(Items from a data source)
☆ ☆ ☆ ☆ ☆ ☆ ☆

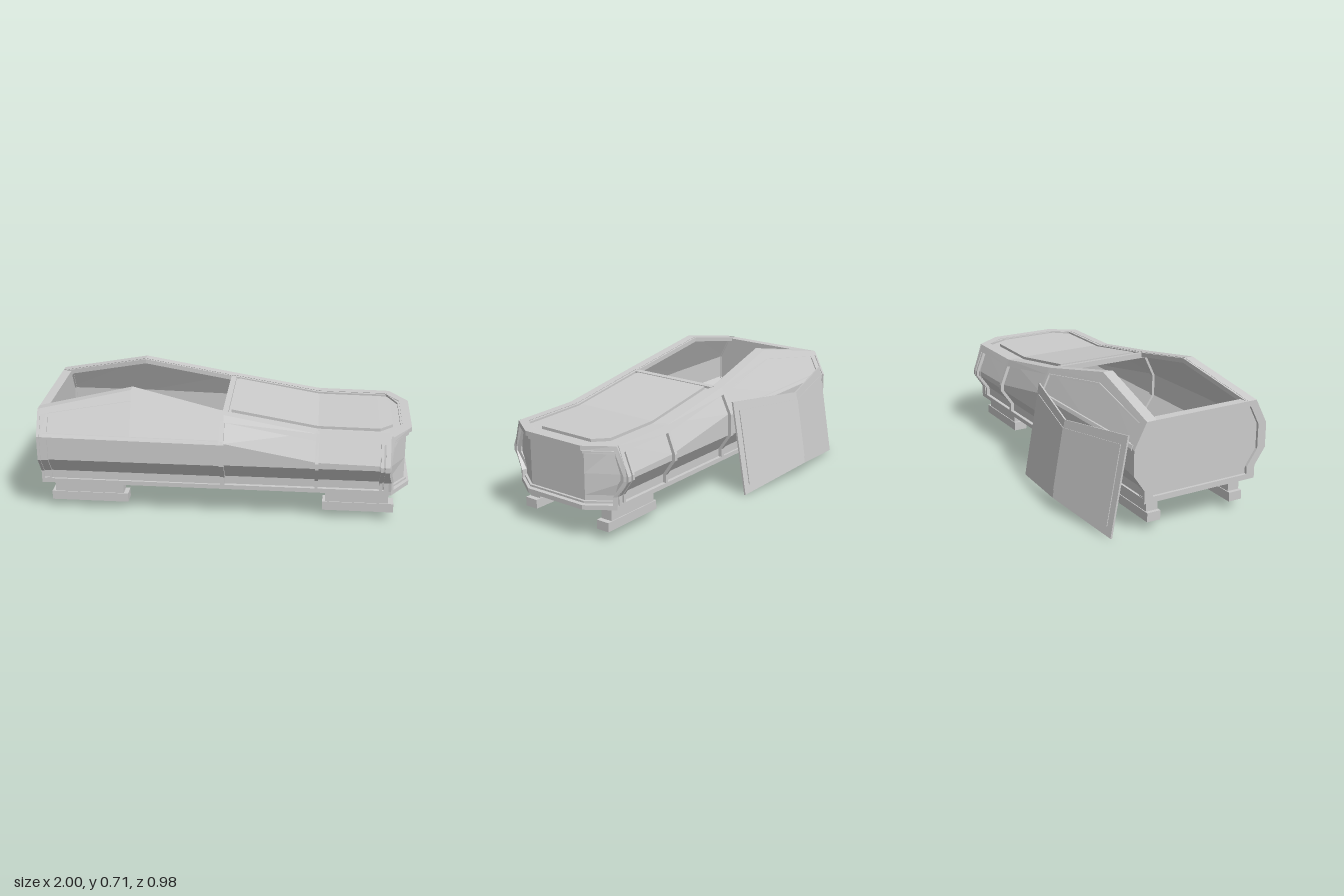
import * as THREE from 'three';

const V = (x, y, z) => new THREE.Vector3(x, y, z);
const material = new THREE.MeshStandardMaterial({ color: 0xcccccc, flatShading: true });

// Stations along the length: x, shoulder height, rim height, rim half width
const STATIONS = [
  [-1, 0.47, 0.605, 0.33], [-0.5, 0.47, 0.71, 0.28], [0, 0.46, 0.605, 0.33],
  [0.5, 0.37, 0.52, 0.34], [1, 0.36, 0.515, 0.34],
];

function station(x) {
  let i = 0;
  while (i < STATIONS.length - 2 && x > STATIONS[i + 1][0]) i++;
  const a = STATIONS[i], b = STATIONS[i + 1], k = (x - a[0]) / (b[0] - a[0]);
  return a.map((v, n) => v + (b[n] - v) * k);
}

// Half cross-section at x as [half width, height], from floor edge to rim
function profile(x) {
  const [, shoulder, top, width] = station(x);
  return [[0.3375, 0.175], [0.3375, 0.245], [0.4, 0.335], [0.4, shoulder], [width, top]];
}

function along(x, t) {
  const p = profile(x), i = Math.min(3, Math.floor(t)), k = t - i;
  return [p[i][0] + (p[i + 1][0] - p[i][0]) * k, p[i][1] + (p[i + 1][1] - p[i][1]) * k];
}

// Profile parameters from a to b, keeping the corners between them
const span = (a, b) => [a, ...[1, 2, 3].filter((n) => n > a && n < b), b];

// Closed solid between two matching grids of points
function slab(outer, inner) {
  const tris = [];
  const quad = (a, b, c, d) => tris.push(a, b, c, a, c, d);
  const n = outer.length - 1, m = outer[0].length - 1;
  for (let i = 0; i < n; i++) {
    for (let j = 0; j < m; j++) {
      quad(outer[i][j], outer[i + 1][j], outer[i + 1][j + 1], outer[i][j + 1]);
      quad(inner[i][j], inner[i][j + 1], inner[i + 1][j + 1], inner[i + 1][j]);
    }
    quad(outer[i][0], inner[i][0], inner[i + 1][0], outer[i + 1][0]);
    quad(outer[i][m], outer[i + 1][m], inner[i + 1][m], inner[i][m]);
  }
  for (let j = 0; j < m; j++) {
    quad(outer[0][j], outer[0][j + 1], inner[0][j + 1], inner[0][j]);
    quad(outer[n][j], inner[n][j], inner[n][j + 1], outer[n][j + 1]);
  }
  // Turn the solid right side out when its signed volume is negative
  const c = outer[0][0];
  let volume = 0;
  for (let i = 0; i < tris.length; i += 3) {
    const [p, q, r] = [0, 1, 2].map((k) => tris[i + k].clone().sub(c));
    volume += p.dot(q.cross(r));
  }
  if (volume < 0) tris.reverse();
  const g = new THREE.BufferGeometry().setFromPoints(tris);
  g.computeVertexNormals();
  return g;
}

function add(parent, name, geometry) {
  const mesh = new THREE.Mesh(geometry, material);
  mesh.name = name;
  parent.add(mesh);
  return mesh;
}

function box(parent, name, x0, x1, y0, y1, z0, z1) {
  add(parent, name, new THREE.BoxGeometry(x1 - x0, y1 - y0, z1 - z0))
    .position.set((x0 + x1) / 2, (y0 + y1) / 2, (z0 + z1) / 2);
}

// Piece of side wall between insets d0 and d1
function wall(xs, ts, side, d0, d1) {
  const grid = (d) => xs.map((x) => ts.map((t) => {
    const [w, y] = along(x, t);
    return V(x, y, side * (w - d));
  }));
  return slab(grid(d0), grid(d1));
}

// Piece of the three-sided foot end; s runs 0..3 around the plan
function cap(ss, ts, d0, d1) {
  const grid = (d) => ss.map((s) => ts.map((t) => {
    const [w, y] = along(0.9, t), cx = 0.9 - (w - 0.3375) * 0.35;
    const plan = [[cx, w], [1, 0.19], [1, -0.19], [cx, -w]];
    const i = Math.min(2, Math.floor(s)), k = s - i;
    const x = plan[i][0] + (plan[i + 1][0] - plan[i][0]) * k;
    const z = plan[i][1] + (plan[i + 1][1] - plan[i][1]) * k;
    return V(x - d, y, z * (1 - d * 0.8));
  }));
  return slab(grid(d0), grid(d1));
}

// Plate across the width from [x, half width, height] rows
function plate(rows, thickness) {
  const grid = (d) => rows.map(([x, w, y]) => [V(x, y - d, -w), V(x, y - d, w)]);
  return slab(grid(0), grid(thickness));
}

export function createModel() {
  const model = new THREE.Group();
  const body = new THREE.Group();
  body.name = 'body';
  body.position.z = 0.0925;
  model.add(body);
  const topY = (x) => station(x)[2];

  // Floor
  add(body, 'floor', plate([[-1, 0.3375, 0.195], [0.9, 0.3375, 0.195], [1, 0.19, 0.195]], 0.02));

  for (const side of [1, -1]) {
    // Inset wall panels
    add(body, 'headSidePanel', wall([-0.98, -0.5, 0], span(0, 4), side, 0.012, 0.045));
    add(body, 'footSidePanel', wall([0, 0.5, 0.885], span(0, 4), side, 0.02, 0.045));

    // Ribs across the wall
    for (const [a, b, depth] of [[-1, -0.985, 0.05], [-0.985, -0.945, 0.05], [-0.02, 0.005, 0.06],
      [0.49, 0.508, 0.04], [0.835, 0.85, 0.04], [0.86, 0.885, 0.05]]) {
      add(body, 'sideRib', wall([a, b], span(0, 4), side, a === -0.985 ? 0.005 : 0, depth));
    }

    // Rails along the wall
    add(body, 'bottomRail', wall([-1, 0, 0.885], [0, 0.35], side, 0, 0.04));
    add(body, 'middleRail', wall([-0.97, 0], [2.93, 3, 3.12], side, 0, 0.03));
    add(body, 'headTopRail', wall([-1, -0.5, 0], [3.8, 4], side, 0, 0.05));
    add(body, 'headTopBead', wall([-0.97, -0.5, -0.01], [3.72, 3.77], side, 0.005, 0.04));
    add(body, 'footTopRail', wall([0, 0.5, 0.885], [3.75, 4], side, 0, 0.04));

    // Rim on top, running round to the foot end
    const rim = (o, i, lift) => {
      const xs = [-1, -0.5, 0, 0.5, 0.885];
      const rows = xs.map((x) => [o, i].map((d) => V(x, topY(x) + lift, side * (station(x)[3] - d))));
      rows.push([o, i].map((d) => V(1 - d, topY(1) + lift, side * (0.19 - d * 0.5))));
      return slab(rows, rows.map((r) => r.map((p) => p.clone().setY(p.y - 0.025))));
    };
    add(body, 'rim', rim(0, 0.035, 0));
    add(body, 'innerRim', rim(0.042, 0.06, -0.002));

    // Feet in two steps
    for (const [a, b, c, d] of [[-0.96, -0.535, -0.94, -0.56], [0.535, 0.92, 0.55, 0.89]]) {
      const z = side * 0.253;
      box(body, 'footBlock', a, b, 0.05, 0.1, z - 0.039, z + 0.039);
      box(body, 'footPost', c, d, 0.1, 0.176, z - 0.034, z + 0.034);
    }
  }

  // Head end: recessed panel with bars along its bottom and top
  const outline = profile(-1).map(([w, y]) => [w - 0.012, y]);
  const headRows = (x) => outline.map(([w, y]) => [V(x, y, -w), V(x, y, w)]);
  add(body, 'headPanel', slab(headRows(-0.985), headRows(-0.955)));
  box(body, 'headBottomBar', -1, -0.95, 0.175, 0.205, -0.335, 0.335);
  box(body, 'headTopBar', -1, -0.95, 0.575, 0.605, -0.33, 0.33);

  // Foot end: recessed panel, frame and corner ribs
  add(body, 'footEndPanel', cap([0, 1, 2, 3], span(0, 4), 0.028, 0.05));
  add(body, 'footEndBottomRail', cap([0, 1, 2, 3], [0, 0.35], 0, 0.045));
  add(body, 'footEndBottomBead', cap([0, 1, 2, 3], [0.45, 0.6], 0.014, 0.045));
  add(body, 'footEndTopRail', cap([0, 1, 2, 3], [3.84, 4], 0, 0.045));
  add(body, 'footEndTopBead', cap([0, 1, 2, 3], [3.7, 3.79], 0.014, 0.045));
  for (const ss of [[0, 0.12], [2.88, 3]]) add(body, 'footEndRib', cap(ss, span(0, 4), 0, 0.045));
  box(body, 'footEndRim', 0.965, 1, 0.49, 0.515, -0.19, 0.19);
  box(body, 'footEndInnerRim', 0.94, 0.958, 0.49, 0.513, -0.17, 0.17);

  // Deck over the foot half and the lid still in place
  add(body, 'deck', plate([[-0.005, 0.32, topY(0) - 0.012], [0.5, 0.33, 0.508],
    [0.885, 0.33, 0.503], [0.985, 0.18, 0.503]], 0.015));
  add(body, 'deckEdge', plate([[-0.01, 0.3, topY(0) - 0.001], [0.02, 0.3, topY(0.02) - 0.001]], 0.03));
  add(body, 'footLid', plate([[0.035, 0.24, topY(0.035) + 0.003], [0.5, 0.24, 0.523],
    [0.83, 0.24, 0.52], [0.9, 0.17, 0.519]], 0.02));

  // Loose head lid leaning against the back, folded across its middle
  const lid = new THREE.Group();
  lid.name = 'looseHeadLid';
  model.add(lid);
  const upper = [V(-0.945, 0.53, -0.31), V(-0.5, 0.49, -0.415), V(-0.01, 0.53, -0.31)];
  const lower = [V(-0.945, 0.003, -0.404), V(-0.5, 0.07, -0.49), V(-0.01, 0.003, -0.404)];
  const normal = V(0, -0.18, 0.98);
  const lidGrid = (edge, inset, shift) => upper.map((p, i) => [edge, 1 - edge].map((k) => {
    const q = p.clone().lerp(lower[i], k).addScaledVector(normal, shift);
    q.x += [inset, 0, -inset][i];
    if (i !== 1) q.z -= inset * 0.22;
    return q;
  }));
  add(lid, 'lidPlate', slab(lidGrid(0, 0, 0), lidGrid(0, 0, 0.01)));
  add(lid, 'lidInnerPanel', slab(lidGrid(0.2, 0.04, 0.008), lidGrid(0.2, 0.04, 0.022)));
  add(lid, 'lidOuterPanel', slab(lidGrid(0.1, 0.035, -0.004), lidGrid(0.1, 0.035, 0.003)));

  return model;
}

☆ ☆ ☆ ☆ ☆ ☆ ☆

Required action ▸ An exact copy of the lines above, from the one containing "if (volume < 0) tris.reverse();" down to the one containing "side, 0.012, 0.045));" and including both, is the whole answer; retype it and nothing else.

Your solution ▸
  if (volume < 0) tris.reverse();
  const g = new THREE.BufferGeometry().setFromPoints(tris);
  g.computeVertexNormals();
  return g;
}

function add(parent, name, geometry) {
  const mesh = new THREE.Mesh(geometry, material);
  mesh.name = name;
  parent.add(mesh);
  return mesh;
}

function box(parent, name, x0, x1, y0, y1, z0, z1) {
  add(parent, name, new THREE.BoxGeometry(x1 - x0, y1 - y0, z1 - z0))
    .position.set((x0 + x1) / 2, (y0 + y1) / 2, (z0 + z1) / 2);
}

// Piece of side wall between insets d0 and d1
function wall(xs, ts, side, d0, d1) {
  const grid = (d) => xs.map((x) => ts.map((t) => {
    const [w, y] = along(x, t);
    return V(x, y, side * (w - d));
  }));
  return slab(grid(d0), grid(d1));
}

// Piece of the three-sided foot end; s runs 0..3 around the plan
function cap(ss, ts, d0, d1) {
  const grid = (d) => ss.map((s) => ts.map((t) => {
    const [w, y] = along(0.9, t), cx = 0.9 - (w - 0.3375) * 0.35;
    const plan = [[cx, w], [1, 0.19], [1, -0.19], [cx, -w]];
    const i = Math.min(2, Math.floor(s)), k = s - i;
    const x = plan[i][0] + (plan[i + 1][0] - plan[i][0]) * k;
    const z = plan[i][1] + (plan[i + 1][1] - plan[i][1]) * k;
    return V(x - d, y, z * (1 - d * 0.8));
  }));
  return slab(grid(d0), grid(d1));
}

// Plate across the width from [x, half width, height] rows
function plate(rows, thickness) {
  const grid = (d) => rows.map(([x, w, y]) => [V(x, y - d, -w), V(x, y - d, w)]);
  return slab(grid(0), grid(thickness));
}

export function createModel() {
  const model = new THREE.Group();
  const body = new THREE.Group();
  body.name = 'body';
  body.position.z = 0.0925;
  model.add(body);
  const topY = (x) => station(x)[2];

  // Floor
  add(body, 'floor', plate([[-1, 0.3375, 0.195], [0.9, 0.3375, 0.195], [1, 0.19, 0.195]], 0.02));

  for (const side of [1, -1]) {
    // Inset wall panels
    add(body, 'headSidePanel', wall([-0.98, -0.5, 0], span(0, 4), side, 0.012, 0.045));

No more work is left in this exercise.